What long-term market dynamics -- if any -- will shift the nation's energy from fossil fuels to cleaner sources of energy? What environmental concerns should the country consider? What role do the federal and state governments play in shaping and sustaining the energy mix?
And why try to answer whopping big questions like that when you have access to some leaders in industry and elsewhere to help out?
Former Energy Secretary Spencer Abrahams has a book (Amazon link - no benefit to me - but it's a pretty interesting book anyway) that asks a similar questions and he's got it sorted:
I call my plan the 30—30—30 by 2030 strategy. It calls for us to produce 30% of our power from nuclear and 30% from natural gas and clean coal by the target date. It also calls for us to generate another 30% from a combination of renewable energy and reductions in demand as a result of energy efficiency improvements during this timeframe.
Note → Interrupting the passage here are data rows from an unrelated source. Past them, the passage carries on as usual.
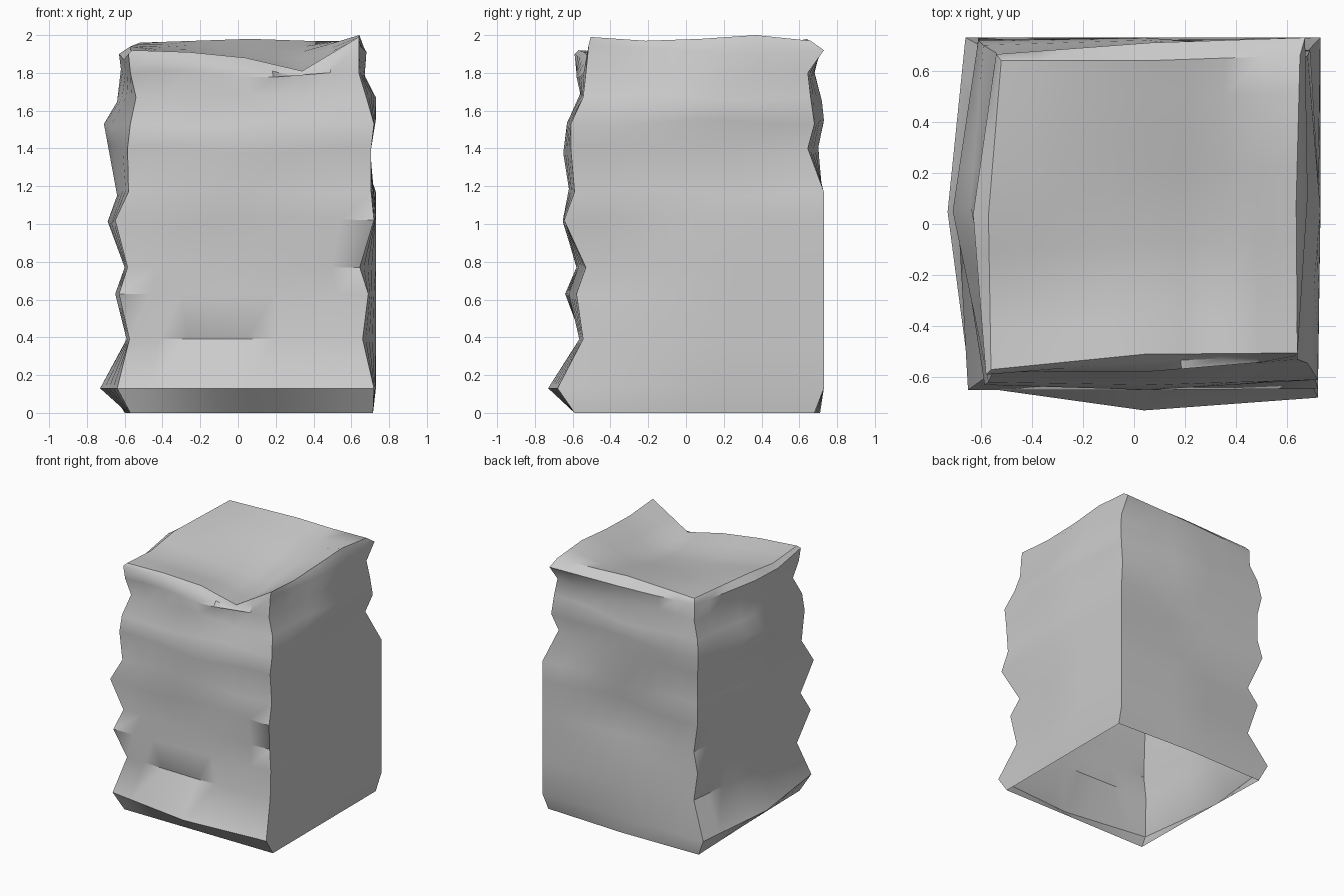
import bpy, bmesh, math

if "Cube" in bpy.data.objects:
    bpy.data.objects.remove(bpy.data.objects["Cube"])

N = 8  # segments per side of the block
HEIGHTS = [0, .13, .39, .63, .77, 1.02, 1.17, 1.4, 1.53, 1.67, 1.8]

# Vertical profiles of the four corners (x then y, bottom to rim, last is the top lip)
FL = list(zip(
    [-.57, -.64, -.575, -.63, -.585, -.65, -.58, -.585, -.57, -.54, -.57, -.58, -.56],
    [-.59, -.635, -.55, -.64, -.58, -.65, -.6, -.63, -.62, -.55, -.58, -.59, -.57]))
FR = list(zip(
    [.715, .72, .66, .69, .645, .72, .705, .705, .72, .68, .64, .64, .64],
    [-.59, -.68, -.545, -.58, -.53, -.645, -.59, -.61, -.61, -.545, -.53, -.515, -.505]))
BR = list(zip(
    [.715] + [.73] * 6 + [.65, .69, .68, .66, .67, .65],
    [.68] + [.73] * 6 + [.645, .68, .66, .645, .73, .66]))
BL = list(zip(
    [-.6, -.66, -.53, -.59, -.53, -.61, -.59, -.59, -.61, -.59, -.54, -.54, -.52],
    [.7, .73, .66, .70, .66, .73, .70, .70, .72, .70, .67, .665, .64]))

# Depth of each side at its middle, bottom to top lip
MID_FRONT = [-.59, -.73, -.565, -.62, -.57, -.65, -.62, -.65, -.63, -.56, -.58, -.54, -.51]
MID_RIGHT = [.715, .73, .73, .73, .73, .73, .72, .70, .73, .73, .67, .68, .635]
MID_BACK = [.71, .73, .73, .73, .71, .685, .72, .70, .73, .72, .68, .71, .64]
MID_LEFT = [-.58, -.73, -.59, -.65, -.60, -.69, -.64, -.69, -.71, -.64, -.62, -.63, -.57]

# Each side: start corner, end corner, middle depth, depth axis, rim heights, lip heights
SIDES = [
    (FL, FR, MID_FRONT, 1, [1.90, 1.88, 1.85, 1.77, 1.95], [1.92, 1.91, 1.88, 1.81, 1.99]),
    (FR, BR, MID_RIGHT, 0, [1.95, 1.93, 1.91, 1.90, 1.92], [1.99, 1.97, 1.98, 2.0, 1.97]),
    (BR, BL, MID_BACK, 1, [1.92, 1.92, 1.92, 1.92, 1.93], [1.97, 1.97, 1.98, 1.97, 1.96]),
    (BL, FL, MID_LEFT, 0, [1.93, 1.91, 1.90, 1.87, 1.90], [1.96, 1.95, 1.94, 1.90, 1.92]),
]


def sample(values, t):
    """Linear lookup along a short list."""
    f = t * (len(values) - 1)
    i = min(int(f), len(values) - 2)
    return values[i] + (values[i + 1] - values[i]) * (f - i)


def ring(row):
    pts = []
    for s, (a, b, mid, axis, rim, lip) in enumerate(SIDES):
        for k in range(N):
            t = k / N
            p = [a[row][j] + (b[row][j] - a[row][j]) * t for j in (0, 1)]
            p[axis] = sample([a[row][axis], mid[row], b[row][axis]], t)
            if row < len(HEIGHTS):
                z = HEIGHTS[row]
                if row > 4:  # wandering creases
                    z += .025 * math.sin(math.pi * t) * math.sin(6 * t + 2 * row + s)
            else:
                z = sample(rim if row == len(HEIGHTS) else lip, t)
            pts.append((p[0], p[1], z))
    return pts


bm = bmesh.new()

# Crumpled side walls, open at the bottom
rows = [[bm.verts.new(p) for p in ring(r)] for r in range(len(HEIGHTS) + 2)]
for lo, hi in zip(rows, rows[1:]):
    for i in range(4 * N):
        j = (i + 1) % (4 * N)
        bm.faces.new((lo[i], lo[j], hi[j], hi[i]))

# Sagging top patch stretched between the four lip edges
lip = rows[-1]
grid = {}
for k in range(N + 1):
    grid[k, 0] = lip[k]
    grid[N, k] = lip[N + k]
    grid[N - k, N] = lip[2 * N + k]
    grid[0, N - k] = lip[(3 * N + k) % (4 * N)]
for i in range(1, N):
    for j in range(1, N):
        u, v = i / N, j / N
        c = [grid[q].co for q in ((0, 0), (N, 0), (0, N), (N, N))]
        p = (grid[i, 0].co * (1 - v) + grid[i, N].co * v
             + grid[0, j].co * (1 - u) + grid[N, j].co * u
             - (c[0] * (1 - u) + c[1] * u) * (1 - v)
             - (c[2] * (1 - u) + c[3] * u) * v)
        p.z -= .07 * math.sin(math.pi * u) * math.sin(math.pi * v)
        grid[i, j] = bm.verts.new(p)
for i in range(N):
    for j in range(N):
        bm.faces.new((grid[i, j], grid[i + 1, j], grid[i + 1, j + 1], grid[i, j + 1]))

mesh = bpy.data.meshes.new("rough_block")
bm.to_mesh(mesh)
bm.free()
block = bpy.data.objects.new("rough_block", mesh)
bpy.context.collection.objects.link(block)

stone = bpy.data.materials.new("stone_grey")
stone.diffuse_color = (.6, .6, .6, 1)
stone.use_nodes = True
stone.node_tree.nodes["Principled BSDF"].inputs["Base Color"].default_value = stone.diffuse_color
mesh.materials.append(stone)

bpy.context.view_layer.objects.active = block
block.select_set(True)
bpy.ops.object.shade_smooth_by_angle(angle=math.radians(42))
And he goes further into how to bring about this result. A completely different outlook is provided by Thomas Pyle over at the Institute for Energy Research:
Thirty years from now, the American economy will still be dependent on the most affordable, efficient fuel sources available – oil, coal, and natural gas. Given present energy technologies, we should expect to see these energy sources to continue to dominate the American energy portfolio.
Really? Well, the idea here is not to agree with everyone, but to weigh the various arguments and see which have some heft. No one can predict the future, of course, but the fun is to see if one can marshal enough facts to make one's argument compelling and thus provide a workable way forward. That's how the future gets built.
NEI's President and CEO Marvin Fertel has an exceptionally good run at it:
Federal government forecasts conclude that the U.S. would need approximately 70 new nuclear reactors just by 2030. EPA’s forecast to 2050 under the Kerry-Lieberman bill was as high as 180 reactors in one scenario. All mainstream analyses of climate change by independent organizations have concluded that reducing carbon dioxide emissions will require a portfolio of technologies, that nuclear energy must be part of the portfolio and that a major expansion of nuclear energy over the next few decades is essential.
What works here is the use of facts to make the case - and he happens to be right. If the U.S. is to get where it wants to go, nuclear energy has to be in the mix.
But just for fun - and to demonstrate how predictions work - consider:
Small-scale reactors can complement large nuclear plant projects by expanding potential markets in the United States and abroad for carbon-free energy production. Small reactors can be manufactured in North America to meet growing domestic and export demand—creating high-tech U.S. jobs and improving our global competitiveness.
This is true - legislation (that I'll write about later) was just introduced in the Senate to foster development of small reactors - but these little powerhouses weren't even on the radar five years ago. So it's unlikely Fertel would have referenced them then. The future is always with us and always surpassing our expectations - and in this case, small reactors make a compelling case for producing emission free energy in a number of scenarios where a full-scale reactor isn't needed. Five years from now, who knows what any of the writers at the National Journal will have to add to their arsenal of ideas?
Do read the whole thing. Lots of other voices there - and they're all worth reading fully.
Too early for the future? The city of tomorrow, as seen in Metropolis (1926).